[Start of section]
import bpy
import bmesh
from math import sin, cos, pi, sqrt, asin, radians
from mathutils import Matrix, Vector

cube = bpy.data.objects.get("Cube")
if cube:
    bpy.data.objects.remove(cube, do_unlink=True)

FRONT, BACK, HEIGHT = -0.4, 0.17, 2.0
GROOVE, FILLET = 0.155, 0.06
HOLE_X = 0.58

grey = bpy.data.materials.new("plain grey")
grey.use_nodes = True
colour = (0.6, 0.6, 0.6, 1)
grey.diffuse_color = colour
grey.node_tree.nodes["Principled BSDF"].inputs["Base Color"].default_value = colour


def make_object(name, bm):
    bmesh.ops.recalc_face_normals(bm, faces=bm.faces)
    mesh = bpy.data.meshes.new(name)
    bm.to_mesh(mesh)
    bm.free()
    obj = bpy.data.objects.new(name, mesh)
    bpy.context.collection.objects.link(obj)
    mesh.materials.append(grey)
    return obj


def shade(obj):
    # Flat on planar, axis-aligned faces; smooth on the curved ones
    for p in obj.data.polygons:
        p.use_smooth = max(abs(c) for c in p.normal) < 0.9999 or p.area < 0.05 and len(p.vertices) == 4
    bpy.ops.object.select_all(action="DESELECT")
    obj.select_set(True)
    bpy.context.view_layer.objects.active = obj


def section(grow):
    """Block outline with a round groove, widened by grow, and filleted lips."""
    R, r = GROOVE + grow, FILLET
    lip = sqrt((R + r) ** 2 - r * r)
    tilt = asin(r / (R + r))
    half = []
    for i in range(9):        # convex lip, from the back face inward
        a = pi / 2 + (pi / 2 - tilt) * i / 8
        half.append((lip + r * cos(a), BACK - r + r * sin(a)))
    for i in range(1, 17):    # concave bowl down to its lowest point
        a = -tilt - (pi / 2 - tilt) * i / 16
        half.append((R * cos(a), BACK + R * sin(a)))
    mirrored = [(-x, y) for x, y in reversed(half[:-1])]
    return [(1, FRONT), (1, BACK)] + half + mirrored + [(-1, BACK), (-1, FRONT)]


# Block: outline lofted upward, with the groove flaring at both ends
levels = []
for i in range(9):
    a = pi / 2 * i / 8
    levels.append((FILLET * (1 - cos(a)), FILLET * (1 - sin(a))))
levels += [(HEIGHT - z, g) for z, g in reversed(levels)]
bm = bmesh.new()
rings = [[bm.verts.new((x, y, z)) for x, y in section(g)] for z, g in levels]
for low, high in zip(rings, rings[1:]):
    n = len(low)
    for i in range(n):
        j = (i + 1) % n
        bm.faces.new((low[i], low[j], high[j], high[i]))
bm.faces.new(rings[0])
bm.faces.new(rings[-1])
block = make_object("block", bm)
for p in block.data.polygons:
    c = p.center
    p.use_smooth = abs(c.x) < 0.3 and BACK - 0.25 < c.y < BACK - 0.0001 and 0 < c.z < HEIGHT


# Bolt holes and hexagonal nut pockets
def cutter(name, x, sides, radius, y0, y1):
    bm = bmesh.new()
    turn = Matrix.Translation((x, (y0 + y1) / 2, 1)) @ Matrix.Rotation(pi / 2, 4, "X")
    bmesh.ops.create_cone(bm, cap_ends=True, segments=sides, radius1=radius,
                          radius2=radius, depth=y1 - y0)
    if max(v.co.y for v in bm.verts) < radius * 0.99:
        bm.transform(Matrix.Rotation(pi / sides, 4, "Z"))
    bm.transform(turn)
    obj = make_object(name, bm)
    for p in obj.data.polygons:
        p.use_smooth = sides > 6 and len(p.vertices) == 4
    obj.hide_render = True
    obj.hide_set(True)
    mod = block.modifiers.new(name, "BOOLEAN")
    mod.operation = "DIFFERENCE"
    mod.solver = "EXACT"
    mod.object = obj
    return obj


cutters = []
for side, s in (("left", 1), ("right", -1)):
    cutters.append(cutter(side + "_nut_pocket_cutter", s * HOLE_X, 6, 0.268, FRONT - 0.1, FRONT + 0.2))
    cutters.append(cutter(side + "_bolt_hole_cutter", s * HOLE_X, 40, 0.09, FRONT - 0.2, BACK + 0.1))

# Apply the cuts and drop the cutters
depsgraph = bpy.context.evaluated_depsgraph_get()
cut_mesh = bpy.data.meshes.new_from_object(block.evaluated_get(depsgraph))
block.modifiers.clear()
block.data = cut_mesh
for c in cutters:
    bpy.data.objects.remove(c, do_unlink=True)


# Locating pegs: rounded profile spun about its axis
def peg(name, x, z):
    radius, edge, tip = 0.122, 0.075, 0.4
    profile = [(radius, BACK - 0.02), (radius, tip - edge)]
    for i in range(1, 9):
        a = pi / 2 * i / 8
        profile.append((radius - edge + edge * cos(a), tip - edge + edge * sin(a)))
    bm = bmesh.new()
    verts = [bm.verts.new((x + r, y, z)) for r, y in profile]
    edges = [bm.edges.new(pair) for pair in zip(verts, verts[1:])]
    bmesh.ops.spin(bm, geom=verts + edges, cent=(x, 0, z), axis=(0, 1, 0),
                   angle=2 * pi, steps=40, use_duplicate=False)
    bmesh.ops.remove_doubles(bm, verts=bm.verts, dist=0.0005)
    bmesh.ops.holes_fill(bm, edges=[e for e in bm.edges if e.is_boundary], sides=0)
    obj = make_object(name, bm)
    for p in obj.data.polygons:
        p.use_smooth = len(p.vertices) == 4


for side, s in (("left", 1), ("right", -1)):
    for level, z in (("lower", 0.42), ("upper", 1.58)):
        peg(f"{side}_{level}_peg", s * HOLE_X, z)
[End of section]
◆ **What the exercise asks**:
How many lines in the entries include "cutters"? Only the number is wanted.

◆ **Answer section**:
5